More than two dozen ACSA members led a contingent of nationwide educators to Washington, D.C. last month for the third annual ACSA-National Association of School Superintendents’ Federal Advocacy Day.
“The face of public education in the United States is changing every day and California is always the leader in student advocacy and forward-thinking practices,” said John Roach, NASS executive director. “This year we opened the conference up to educators at all levels so we could take the real world classroom experience to Capitol Hill.”

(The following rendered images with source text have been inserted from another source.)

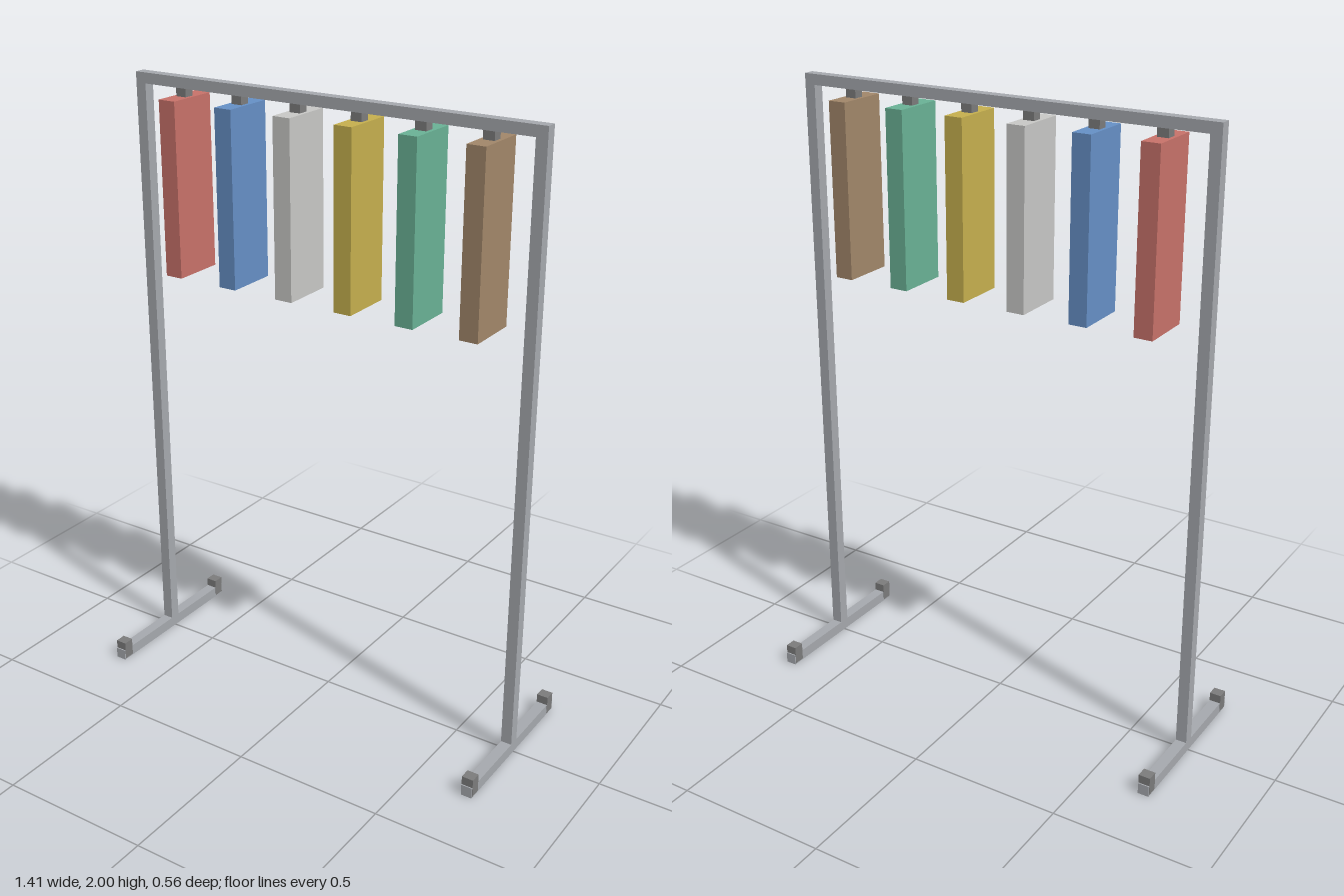
import * as THREE from 'three';

function mat(name, color) {
  const m = new THREE.MeshStandardMaterial({ color });
  m.name = name;
  return m;
}

export function createModel() {
  const rack = new THREE.Group();
  rack.name = 'clothesRack';
  const metal = mat('steel grey', 0xa6a9ae);
  const dark = mat('dark grey', 0x7c7c7c);
  const cloth = [
    mat('red', 0xc8726a), mat('blue', 0x6690c6), mat('pale grey', 0xc8c8c6),
    mat('mustard', 0xc6b04e), mat('green', 0x6ab296), mat('brown', 0xa2876a),
  ];

  function box(name, material, size, pos, parent = rack) {
    const mesh = new THREE.Mesh(new THREE.BoxGeometry(...size), material);
    mesh.name = name;
    mesh.position.set(...pos);
    parent.add(mesh);
  }

  const T = 0.036; // tube thickness
  const X = 0.687; // post centre

  // Top rail between the posts
  box('topRail', metal, [2 * X - T, 0.034, T], [0, 1.983, 0]);

  // Post, foot and end caps on each side
  for (const [side, s] of [['right', -1], ['left', 1]]) {
    const frame = new THREE.Group();
    frame.name = side + 'Frame';
    rack.add(frame);
    box('post', metal, [T, 2 - T, T], [s * X, 1 + T / 2, 0], frame);
    box('foot', metal, [T, T, 0.56], [s * X, T / 2, 0], frame);
    for (const e of [-1, 1]) {
      box('footCap', dark, [T + 0.002, 0.06, 0.036], [s * X, 0.034, e * 0.258], frame);
    }
  }

  // Hanging garments, each with a hanger block under the rail
  cloth.forEach((material, i) => {
    const garment = new THREE.Group();
    garment.name = 'hangingGarment';
    garment.position.x = (i - 2.5) * 0.212;
    rack.add(garment);
    box('garment', material, [0.06, 0.56, 0.175], [0, 1.66, 0], garment);
    box('hanger', dark, [0.036, 0.028, 0.034], [0, 1.953, 0], garment);
  });

  return rack;
}
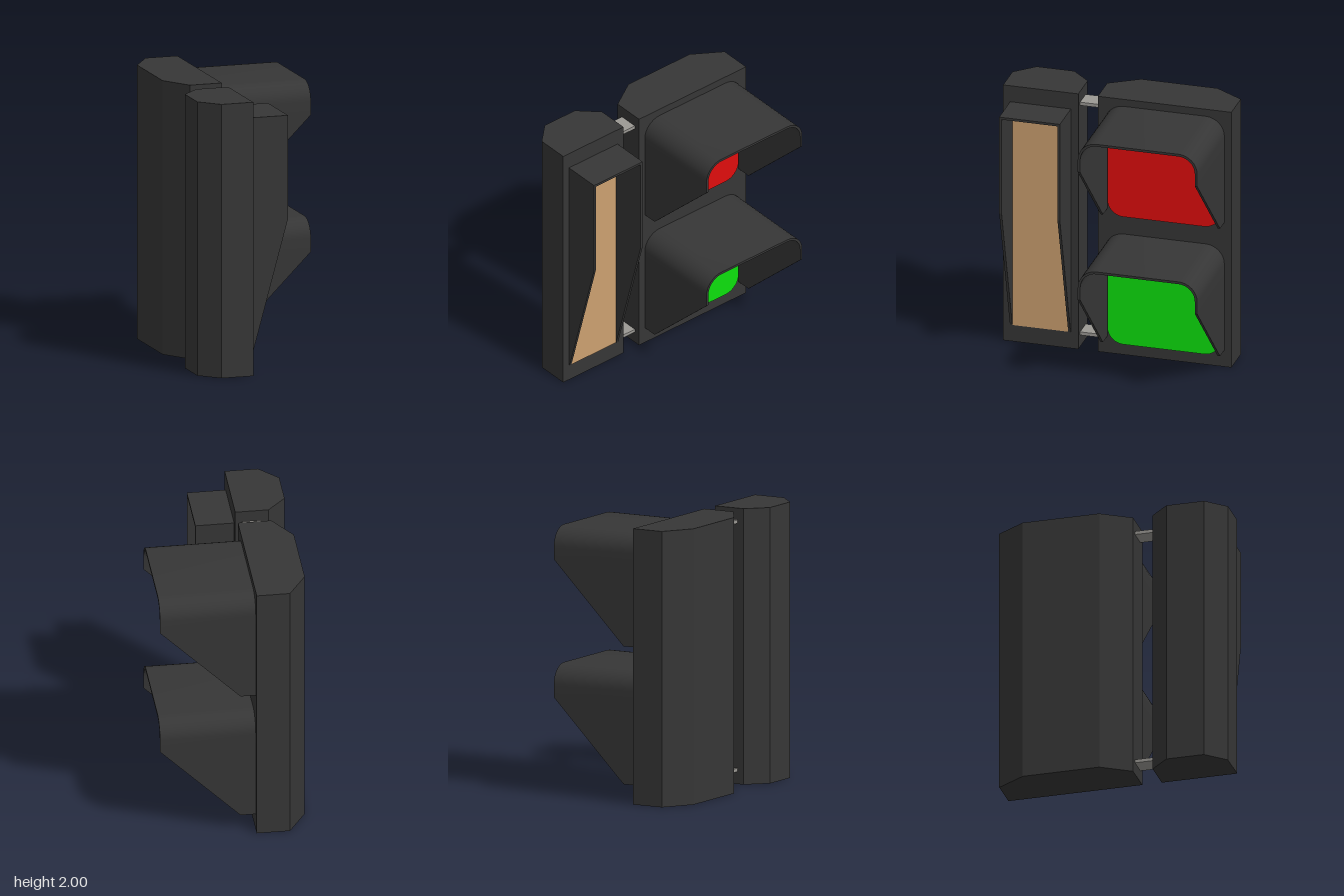
import * as THREE from 'three';
import { toCreasedNormals } from 'three/addons/utils/BufferGeometryUtils.js';

const material = (color) => new THREE.MeshStandardMaterial({ color });
const dark = material(0x363636);
const red = material(0xe00d0d);
const green = material(0x0de00d);
const tan = material(0xcca070);
const metal = material(0x9b9994);

const FACE = -0.16; // x of the housings' flat face

function add(group, name, geometry, mat) {
  const mesh = new THREE.Mesh(geometry, mat);
  mesh.name = name;
  group.add(mesh);
  return mesh;
}

function box(group, name, mat, [x0, x1], [y0, y1], [z0, z1]) {
  const mesh = add(group, name, new THREE.BoxGeometry(x1 - x0, y1 - y0, z1 - z0), mat);
  mesh.position.set((x0 + x1) / 2, (y0 + y1) / 2, (z0 + z1) / 2);
  return mesh;
}

const polygon = (points) => new THREE.Shape(points.map(([x, y]) => new THREE.Vector2(x, y)));

// Upright housing with two chamfered rear corners
function housing(group, name, z0, z1, chamfer) {
  const shape = polygon([
    [FACE, -z1], [FACE, -z0], [-0.4, -z0], [-0.535, -z0 - chamfer],
    [-0.535, -z1 + chamfer], [-0.4, -z1],
  ]);
  const geometry = new THREE.ExtrudeGeometry(shape, { depth: 2, bevelEnabled: false });
  add(group, name, geometry.rotateX(-Math.PI / 2), dark);
}

// Rounded square lens, a thin slab on the housing face
function lens(group, name, mat, y, z) {
  const h = 0.42, r = 0.12, s = new THREE.Shape();
  s.moveTo(h, r - h);
  s.absarc(h - r, h - r, r, 0, Math.PI / 2);
  s.absarc(r - h, h - r, r, Math.PI / 2, Math.PI);
  s.absarc(r - h, r - h, r, Math.PI, Math.PI * 1.5);
  s.absarc(h - r, r - h, r, Math.PI * 1.5, Math.PI * 2);
  const geometry = new THREE.ExtrudeGeometry(s, { depth: 0.012, bevelEnabled: false, curveSegments: 8 });
  add(group, name, geometry.rotateY(Math.PI / 2), mat).position.set(FACE, y, z);
}

// Arched visor: a U-shaped wall whose front edge is cut back below the knee
function visorGeometry() {
  const top = 0.945, knee = 0.71, bottom = 0.13, half = 0.445, r = 0.14, t = 0.018;
  const stations = [];
  const station = (zo, yo, zi, yi) => {
    const front = (y) => Math.min(0.53, 0.53 - (knee - y));
    stations.push([[FACE, yo, zo], [front(yo), yo, zo], [front(yi), yi, zi], [FACE, yi, zi]]);
  };
  for (const y of [bottom, knee]) station(half, y, half - t, y);
  for (const [side, start] of [[1, 0], [-1, Math.PI / 2]]) {
    for (let i = 0; i <= 8; i++) {
      const a = start + (i / 8) * Math.PI / 2, c = Math.cos(a), s = Math.sin(a);
      const cz = side * (half - r), cy = top - r;
      station(cz + r * c, cy + r * s, cz + (r - t) * c, cy + (r - t) * s);
    }
  }
  for (const y of [knee, bottom]) station(-half, y, t - half, y);

  const positions = [];
  const quad = (a, b, c, d) => positions.push(...a, ...b, ...c, ...a, ...c, ...d);
  for (let i = 0; i < stations.length - 1; i++) {
    const p = stations[i], q = stations[i + 1];
    for (let j = 0; j < 4; j++) {
      const k = (j + 1) % 4;
      quad(p[j], p[k], q[k], q[j]);
    }
  }
  const [a, b, c, d] = stations[0];
  quad(a, d, c, b);
  quad(...stations[stations.length - 1]);
  const geometry = new THREE.BufferGeometry();
  geometry.setAttribute('position', new THREE.Float32BufferAttribute(positions, 3));
  return toCreasedNormals(geometry, 0.5);
}

export function createModel() {
  const model = new THREE.Group();
  model.name = 'signalLight';

  // Main signal unit
  const signal = new THREE.Group();
  signal.name = 'signalUnit';
  model.add(signal);
  housing(signal, 'signalHousing', -0.85, 0.145, 0.213);
  const visor = visorGeometry();
  for (const [name, y, mat] of [['upper', 1, red], ['lower', 0, green]]) {
    lens(signal, name + 'Lens', mat, y + 0.505, -0.35);
    add(signal, name + 'Visor', visor, dark).position.set(0, y, -0.353);
  }

  // Narrow side unit with an open, sloping hood
  const side = new THREE.Group();
  side.name = 'sideUnit';
  model.add(side);
  housing(side, 'sideHousing', 0.29, 0.85, 0.14);
  box(side, 'sidePanel', tan, [FACE, -0.153], [0.13, 1.857], [0.365, 0.78]);
  const wall = new THREE.ExtrudeGeometry(
    polygon([[FACE, 0.13], [-0.153, 0.13], [0.12, 1.12], [0.12, 1.875], [FACE, 1.875]]),
    { depth: 0.018, bevelEnabled: false });
  for (const [name, z] of [['hoodLeftWall', 0.779], ['hoodRightWall', 0.345]]) {
    add(side, name, wall, dark).position.z = z;
  }
  box(side, 'hoodTop', dark, [FACE, 0.12], [1.857, 1.875], [0.363, 0.779]);

  // Flat brackets joining the two units
  for (const [name, y] of [['upperBracket', 1.89], ['lowerBracket', 0.09]]) {
    box(model, name, metal, [-0.35, -0.207], [y, y + 0.025], [0.14, 0.295]);
  }
  return model;
}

The two-day event kicked off with a presentation from former West Virginia Gov. Bob Wise, who now represents the Alliance for Excellent Education. Conference participants also were briefed on the federal Every Student Succeeds Act and sat in on two panel discussions, including a presentation on mid-term elections and the impact on Congress and education from Washington, D.C. insiders.
On Tuesday educators spent the day on Capitol Hill meeting with federal lawmakers and their staffs. The agenda for these meetings focused on the federal education budget, DACA, and immigration, as well as school safety.
“As informed educators, we need to be present in Washington, D.C. and saying you’re a California educator doesn’t open doors in the offices of lawmakers from Georgia and Iowa,” said ACSA President Holly Edds. “But when you go to the offices representing a national organization like NASS, the doors open and the opportunity to tell real-world stories becomes possible.”
At the NASS conference, Roach presented Kevin Fitzgerald of Caesar Rodney School District in Delaware with the 2018 NASS Superintendent of the Year award. Fitzgerald has been CRSD superintendent since 2007, previously serving as a principal and assistant principal at a district high school. Fitzgerald’s experience also includes more than 13 years as a classroom social studies teacher.
“Students need a visionary who is willing to consider the entire population and how equitable practices can be used to build our next generation of leaders,” Roach said. “Kevin Fitzgerald is that visionary and he’s guided by a strategy that captures community values and most importantly, his students.”
ACSA member Robert Martinez, assistant superintendent of Fairfield-Suisun Unified School District, was part of the group of California participants and sat in on the ESSA hearing prior to meeting with federal lawmakers. He believes NASS has an opportunity to make a substantive change at the federal level by leveraging the ideas and concepts of members from across the country.
“We come from different communities and different school environments and we have unique experiences and ideas,” he said. “But everything we do is about students and when you put the muscle of a nationwide organization behind the mission of supporting students, you can turn a lot of heads.
For more information on the National Association of School Superintendents, visit NASS.us.